- [Data for the task]:
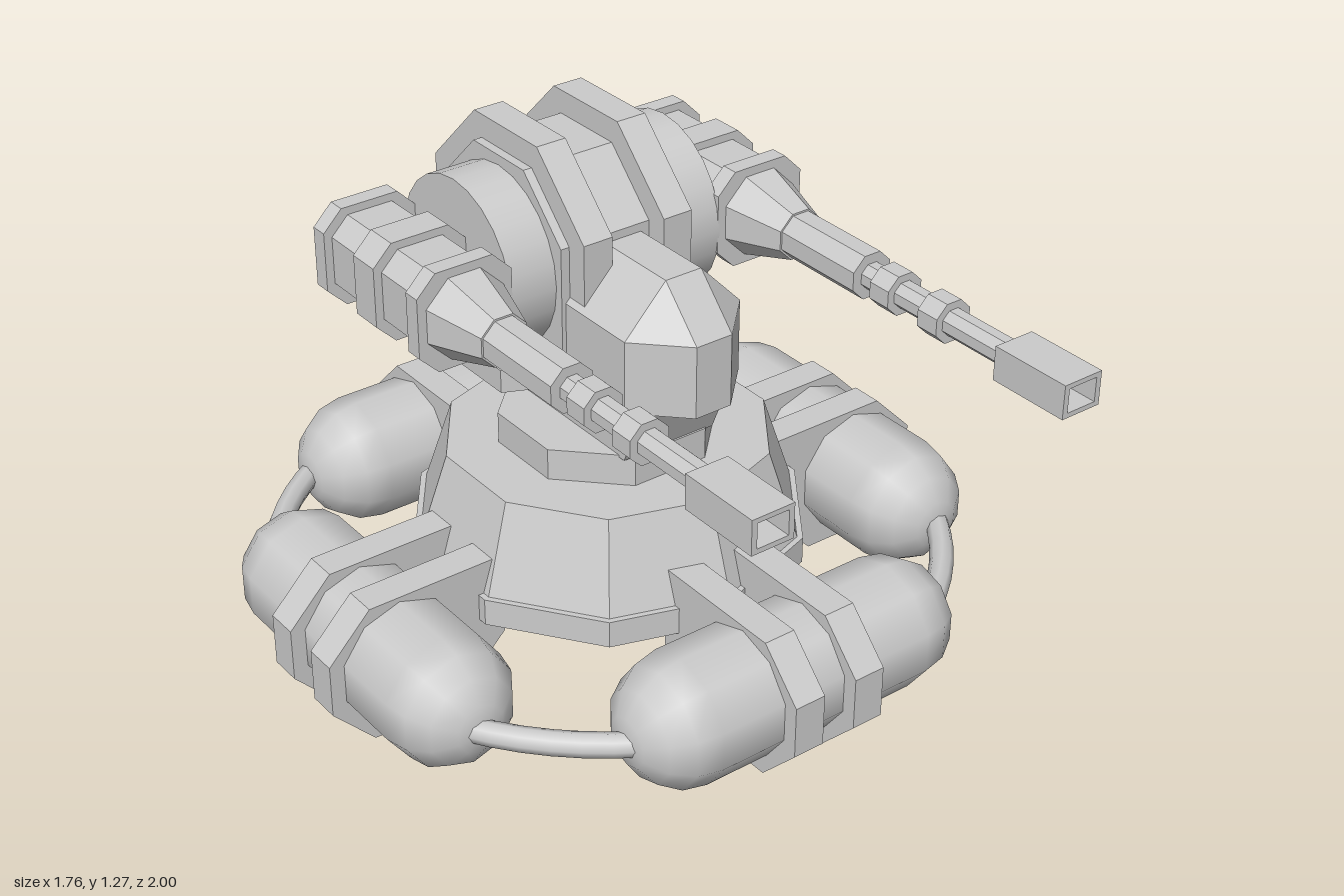
import * as THREE from 'three';
import { ConvexGeometry } from 'three/addons/geometries/ConvexGeometry.js';

const smooth = new THREE.MeshStandardMaterial({ color: 0xcccccc });
const flat = new THREE.MeshStandardMaterial({ color: 0xcccccc, flatShading: true });
const BASE_Z = -0.122;

function add(parent, name, geometry, material = flat, x = 0, y = 0, z = 0) {
  const mesh = new THREE.Mesh(geometry, material);
  mesh.name = name;
  mesh.position.set(x, y, z);
  parent.add(mesh);
  return mesh;
}

// Outline in x, y extruded along z and centred on it
function prism(points, depth, hole) {
  const shape = new THREE.Shape(points.map(p => new THREE.Vector2(...p)));
  if (hole) shape.holes.push(new THREE.Path(hole.map(p => new THREE.Vector2(...p))));
  const g = new THREE.ExtrudeGeometry(shape, { depth, bevelEnabled: false });
  return g.translate(0, 0, -depth / 2);
}

// Outline in z, y extruded along x
const sidePrism = (points, width) => prism(points, width).rotateY(-Math.PI / 2);

const rect = (w, h) => [[-w, -h], [w, -h], [w, h], [-w, h]];

// Rectangle with cut corners
const cutRect = (w, h, c) => [
  [-w + c, -h], [w - c, -h], [w, -h + c], [w, h - c],
  [w - c, h], [-w + c, h], [-w, h - c], [-w, -h + c]];

// Round section along z from z0 to z1
function barrelPart(r0, r1, z0, z1, sides) {
  const g = new THREE.CylinderGeometry(r1, r0, z1 - z0, sides);
  return g.rotateY(Math.PI / sides).rotateX(Math.PI / 2).translate(0, 0, (z0 + z1) / 2);
}

function createBase() {
  const base = new THREE.Group();
  base.name = 'base';
  base.position.z = BASE_Z;
  add(base, 'baseRim', new THREE.CylinderGeometry(0.495, 0.495, 0.07, 10), flat, 0, 0.245);
  add(base, 'baseCone', new THREE.CylinderGeometry(0.405, 0.48, 0.225, 10), flat, 0, 0.3925);
  const collar = new THREE.CylinderGeometry(0.27, 0.27, 0.085, 8).rotateY(Math.PI / 8);
  add(base, 'collar', collar, flat, 0, 0.5435);

  // Four float tanks with paired clamps, joined by curved pipes
  const clamp = sidePrism([[0.4, 0.15], [0.55, 0], [0.77, 0], [0.878, 0.115],
    [0.878, 0.25], [0.765, 0.365], [0.4, 0.365]], 0.083);
  const tank = new THREE.CapsuleGeometry(0.163, 0.604, 4, 10).rotateZ(Math.PI / 2);
  const pipe = new THREE.TorusGeometry(0.825, 0.03, 8, 6, 0.5)
    .rotateZ(Math.PI / 4 - 0.25).rotateX(Math.PI / 2);
  for (let i = 0; i < 4; i++) {
    const side = new THREE.Group();
    side.name = 'floatUnit';
    side.rotation.y = i * Math.PI / 2;
    add(side, 'floatTank', tank, smooth, 0, 0.19, 0.685);
    for (const x of [-0.087, 0.087]) add(side, 'tankClamp', clamp, flat, x);
    add(side, 'connectingPipe', pipe, smooth, 0, 0.187, 0);
    base.add(side);
  }
  return base;
}

function createHead() {
  const head = new THREE.Group();
  head.name = 'head';
  const yoke = sidePrism([[0.12, 0.58], [0.19, 0.745], [0.15, 0.9], [-0.3, 0.9],
    [-0.53, 0.72], [-0.53, 0.7], [-0.365, 0.58]], 0.26);
  add(head, 'yoke', yoke);

  // Plate with cut corners below the drum
  const plate = prism([[-0.3, -0.2], [-0.1, -0.29], [0.1, -0.29], [0.3, -0.2],
    [0.3, 0.2], [0.1, 0.29], [-0.1, 0.29], [-0.3, 0.2]], 0.06).rotateX(Math.PI / 2);
  add(head, 'drumPlate', plate, flat, 0, 0.735, -0.33);

  // Drum lying across the head, with a faceted belt and two arched bands
  const drum = new THREE.CylinderGeometry(0.225, 0.225, 0.6, 24).rotateZ(Math.PI / 2);
  add(head, 'drum', drum, smooth, 0, 0.965, -0.3);
  const arch = (r, bottom) => {
    const t = r * Math.tan(Math.PI / 8);
    return [[-r, bottom], [r, bottom], [r, t], [t, r], [-t, r], [-r, t]];
  };
  add(head, 'drumBelt', sidePrism(arch(0.245, -0.23), 0.352), flat, 0, 0.97, -0.3);
  for (const x of [-0.113, 0.113])
    add(head, 'drumBand', sidePrism(arch(0.305, -0.235), 0.08), flat, x, 0.97, -0.303);

  // Faceted nose with a sloping roof
  const nose = [];
  for (const s of [-1, 1]) {
    for (const y of [0.745, 0.93])
      for (const [x, z] of [[0.165, -0.2], [0.165, 0.17], [0.05, 0.285]])
        nose.push(new THREE.Vector3(s * x, y, z));
    nose.push(new THREE.Vector3(s * 0.05, 1.05, 0.17), new THREE.Vector3(s * 0.05, 1.05, -0.2));
  }
  add(head, 'nose', new ConvexGeometry(nose));
  return head;
}

function createGun(side) {
  const gun = new THREE.Group();
  gun.name = side > 0 ? 'leftGun' : 'rightGun';
  gun.position.set(side * 0.422, 0.98, 0);

  // Ribbed housing
  add(gun, 'gunHousing', prism(cutRect(0.105, 0.105, 0.045), 0.42), flat, 0, 0, -0.3);
  for (const [z, depth] of [[-0.1, 0.045], [-0.3, 0.085], [-0.495, 0.045]])
    add(gun, 'housingRib', prism(cutRect(0.126, 0.125, 0.05), depth), flat, 0, 0, z);

  // Barrel sections
  add(gun, 'barrelCone', barrelPart(0.112, 0.065, -0.08, 0.075, 8));
  add(gun, 'barrelSleeve', barrelPart(0.06, 0.06, 0.07, 0.33, 8));
  add(gun, 'barrel', barrelPart(0.034, 0.034, 0.33, 0.82, 8));
  for (const z of [0.38, 0.54]) add(gun, 'barrelRing', barrelPart(0.054, 0.054, z, z + 0.062, 8));

  // Hollow square muzzle
  add(gun, 'muzzle', prism(rect(0.054, 0.042), 0.21, rect(0.04, 0.03)), flat, 0, 0, 0.895);
  add(gun, 'muzzleBack', new THREE.BoxGeometry(0.1, 0.078, 0.02), flat, 0, 0, 0.801);
  return gun;
}

export function createModel() {
  const model = new THREE.Group();
  model.name = 'turret';
  model.add(createBase(), createHead(), createGun(1), createGun(-1));
  return model;
}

- [Instructions to follow]: Each line of the data in which the string "cutRect" appears needs to be copied.

- [Result for this exercise]:
const cutRect = (w, h, c) => [
  add(gun, 'gunHousing', prism(cutRect(0.105, 0.105, 0.045), 0.42), flat, 0, 0, -0.3);
    add(gun, 'housingRib', prism(cutRect(0.126, 0.125, 0.05), depth), flat, 0, 0, z);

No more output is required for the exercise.